- Exercise data

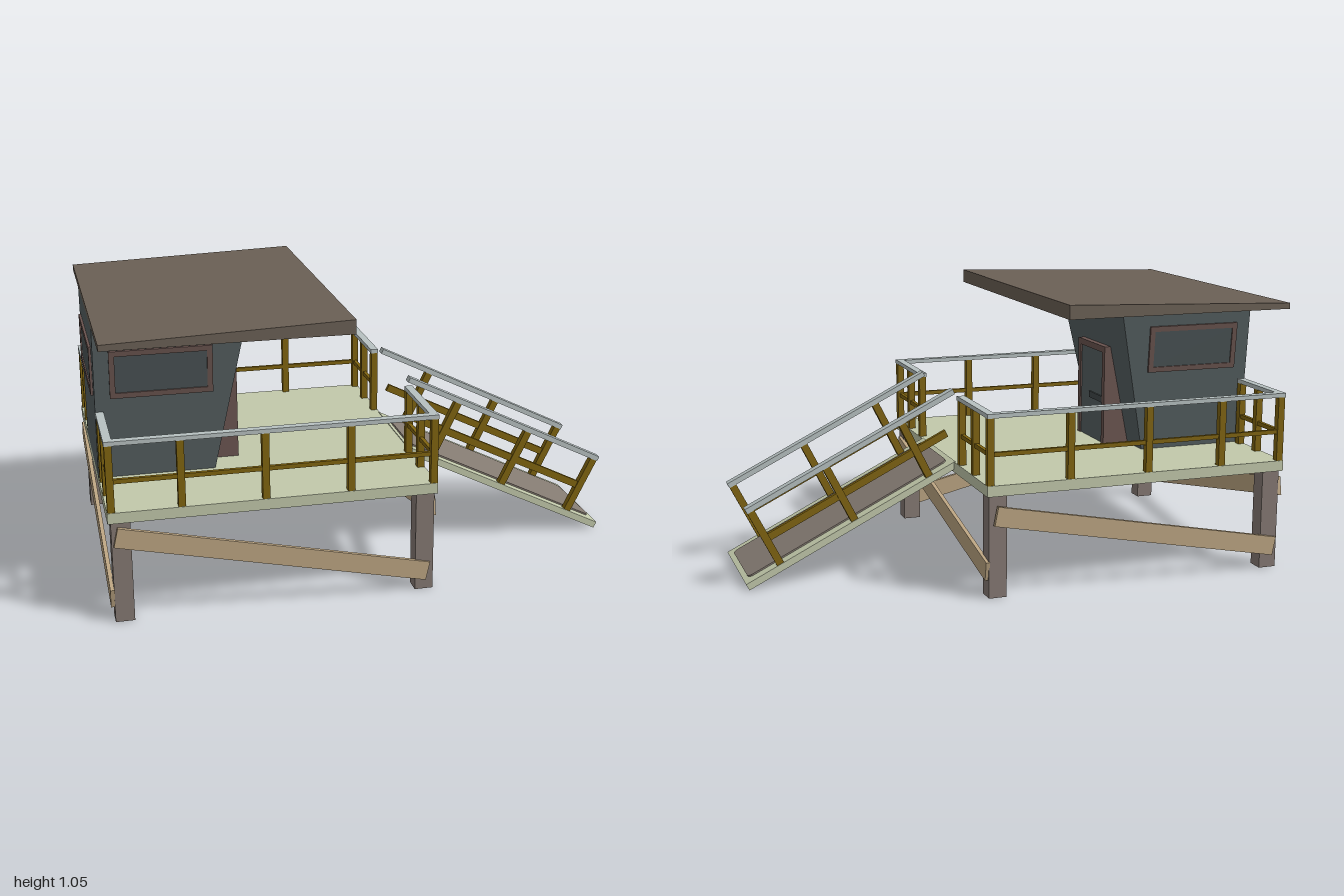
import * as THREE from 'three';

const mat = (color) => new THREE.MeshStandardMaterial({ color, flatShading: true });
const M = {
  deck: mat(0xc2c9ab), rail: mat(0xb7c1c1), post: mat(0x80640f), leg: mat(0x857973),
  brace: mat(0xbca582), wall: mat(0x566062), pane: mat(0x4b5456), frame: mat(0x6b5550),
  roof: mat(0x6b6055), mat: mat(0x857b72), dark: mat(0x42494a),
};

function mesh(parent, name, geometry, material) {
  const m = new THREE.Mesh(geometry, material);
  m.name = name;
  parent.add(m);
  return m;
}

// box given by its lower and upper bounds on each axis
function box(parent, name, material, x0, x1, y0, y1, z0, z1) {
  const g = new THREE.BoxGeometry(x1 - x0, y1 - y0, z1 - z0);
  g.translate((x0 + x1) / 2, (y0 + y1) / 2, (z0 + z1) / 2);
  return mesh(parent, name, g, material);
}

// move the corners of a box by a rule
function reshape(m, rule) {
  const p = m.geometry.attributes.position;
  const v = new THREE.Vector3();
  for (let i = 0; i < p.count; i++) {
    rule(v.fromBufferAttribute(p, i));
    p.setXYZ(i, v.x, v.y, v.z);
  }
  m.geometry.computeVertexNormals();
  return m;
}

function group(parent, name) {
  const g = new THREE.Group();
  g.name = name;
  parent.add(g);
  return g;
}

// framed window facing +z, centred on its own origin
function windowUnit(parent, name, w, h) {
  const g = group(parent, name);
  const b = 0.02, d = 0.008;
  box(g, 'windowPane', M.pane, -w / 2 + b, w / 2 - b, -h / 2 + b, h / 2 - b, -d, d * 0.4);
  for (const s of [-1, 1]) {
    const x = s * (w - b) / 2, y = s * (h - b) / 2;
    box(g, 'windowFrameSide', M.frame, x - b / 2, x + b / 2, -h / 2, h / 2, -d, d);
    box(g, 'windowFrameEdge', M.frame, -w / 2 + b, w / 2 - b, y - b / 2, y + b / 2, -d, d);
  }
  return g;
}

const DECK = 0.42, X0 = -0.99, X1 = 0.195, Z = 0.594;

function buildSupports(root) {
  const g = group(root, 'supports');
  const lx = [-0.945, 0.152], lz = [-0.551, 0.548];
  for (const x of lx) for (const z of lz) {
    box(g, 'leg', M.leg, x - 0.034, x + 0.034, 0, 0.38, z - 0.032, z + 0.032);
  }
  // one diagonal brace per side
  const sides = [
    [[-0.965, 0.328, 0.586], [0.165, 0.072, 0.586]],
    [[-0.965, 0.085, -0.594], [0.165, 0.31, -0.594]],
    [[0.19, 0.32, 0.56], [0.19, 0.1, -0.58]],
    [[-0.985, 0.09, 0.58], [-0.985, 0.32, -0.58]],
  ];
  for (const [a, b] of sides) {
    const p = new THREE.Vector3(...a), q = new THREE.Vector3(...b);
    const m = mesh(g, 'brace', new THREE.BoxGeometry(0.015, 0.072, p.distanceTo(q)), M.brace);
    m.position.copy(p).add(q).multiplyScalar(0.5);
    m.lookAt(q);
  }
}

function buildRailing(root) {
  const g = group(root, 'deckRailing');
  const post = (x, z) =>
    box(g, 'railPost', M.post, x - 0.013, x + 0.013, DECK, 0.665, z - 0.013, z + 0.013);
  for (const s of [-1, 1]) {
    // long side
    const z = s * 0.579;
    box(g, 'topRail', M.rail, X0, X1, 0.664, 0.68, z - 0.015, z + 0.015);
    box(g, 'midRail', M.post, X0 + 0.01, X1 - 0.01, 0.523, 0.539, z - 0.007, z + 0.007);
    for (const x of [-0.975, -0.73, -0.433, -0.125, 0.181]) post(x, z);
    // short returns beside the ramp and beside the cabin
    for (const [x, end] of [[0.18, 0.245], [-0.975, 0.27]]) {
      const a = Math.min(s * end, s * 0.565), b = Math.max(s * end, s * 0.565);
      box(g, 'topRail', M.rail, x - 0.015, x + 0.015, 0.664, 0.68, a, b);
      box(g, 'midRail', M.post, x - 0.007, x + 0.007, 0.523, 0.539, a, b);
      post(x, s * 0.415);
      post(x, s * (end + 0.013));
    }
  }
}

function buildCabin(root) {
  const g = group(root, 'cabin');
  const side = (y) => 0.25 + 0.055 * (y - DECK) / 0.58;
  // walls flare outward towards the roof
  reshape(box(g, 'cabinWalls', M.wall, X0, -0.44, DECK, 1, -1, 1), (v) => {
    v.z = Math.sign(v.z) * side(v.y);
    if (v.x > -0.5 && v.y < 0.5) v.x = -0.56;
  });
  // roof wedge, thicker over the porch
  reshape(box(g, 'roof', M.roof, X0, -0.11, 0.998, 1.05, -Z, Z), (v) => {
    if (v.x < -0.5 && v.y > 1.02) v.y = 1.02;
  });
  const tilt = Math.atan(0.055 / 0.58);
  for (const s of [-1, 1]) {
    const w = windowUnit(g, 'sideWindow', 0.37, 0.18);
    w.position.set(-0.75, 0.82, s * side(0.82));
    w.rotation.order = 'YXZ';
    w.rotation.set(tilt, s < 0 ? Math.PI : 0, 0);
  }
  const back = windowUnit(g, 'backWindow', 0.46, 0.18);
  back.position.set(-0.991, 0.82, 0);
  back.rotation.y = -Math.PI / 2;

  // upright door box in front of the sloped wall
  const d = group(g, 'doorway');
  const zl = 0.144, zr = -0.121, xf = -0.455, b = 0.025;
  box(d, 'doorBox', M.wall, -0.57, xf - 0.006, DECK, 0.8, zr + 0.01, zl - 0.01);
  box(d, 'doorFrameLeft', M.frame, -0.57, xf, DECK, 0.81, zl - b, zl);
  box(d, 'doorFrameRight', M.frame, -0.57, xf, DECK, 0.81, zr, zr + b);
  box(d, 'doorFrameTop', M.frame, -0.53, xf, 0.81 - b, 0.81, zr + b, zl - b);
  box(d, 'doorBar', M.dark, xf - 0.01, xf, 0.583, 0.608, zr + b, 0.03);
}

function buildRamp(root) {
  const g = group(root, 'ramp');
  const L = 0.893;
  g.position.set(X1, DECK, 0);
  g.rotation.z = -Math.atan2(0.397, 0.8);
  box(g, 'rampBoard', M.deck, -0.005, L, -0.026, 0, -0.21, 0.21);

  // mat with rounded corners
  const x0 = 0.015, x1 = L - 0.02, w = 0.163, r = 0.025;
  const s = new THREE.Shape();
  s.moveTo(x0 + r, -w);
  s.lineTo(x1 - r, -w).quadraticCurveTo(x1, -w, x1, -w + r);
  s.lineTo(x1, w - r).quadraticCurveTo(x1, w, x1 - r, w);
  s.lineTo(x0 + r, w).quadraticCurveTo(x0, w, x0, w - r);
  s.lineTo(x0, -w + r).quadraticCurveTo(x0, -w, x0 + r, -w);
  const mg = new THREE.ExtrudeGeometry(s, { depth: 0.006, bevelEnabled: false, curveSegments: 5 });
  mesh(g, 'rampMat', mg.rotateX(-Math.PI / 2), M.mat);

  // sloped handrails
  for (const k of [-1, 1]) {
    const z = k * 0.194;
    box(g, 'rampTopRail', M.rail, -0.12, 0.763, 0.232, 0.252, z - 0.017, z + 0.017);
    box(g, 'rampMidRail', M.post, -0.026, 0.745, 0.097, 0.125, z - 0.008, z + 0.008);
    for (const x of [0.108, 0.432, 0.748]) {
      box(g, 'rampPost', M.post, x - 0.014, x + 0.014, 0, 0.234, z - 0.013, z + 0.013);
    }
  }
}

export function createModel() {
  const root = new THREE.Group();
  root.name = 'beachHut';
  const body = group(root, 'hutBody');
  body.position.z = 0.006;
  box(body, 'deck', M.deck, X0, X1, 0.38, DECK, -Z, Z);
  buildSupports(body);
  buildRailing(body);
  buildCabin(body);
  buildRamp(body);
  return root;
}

- Problem statement
Across the entries, how many lines contain "parent"? Reply with the number only.

- Task result
8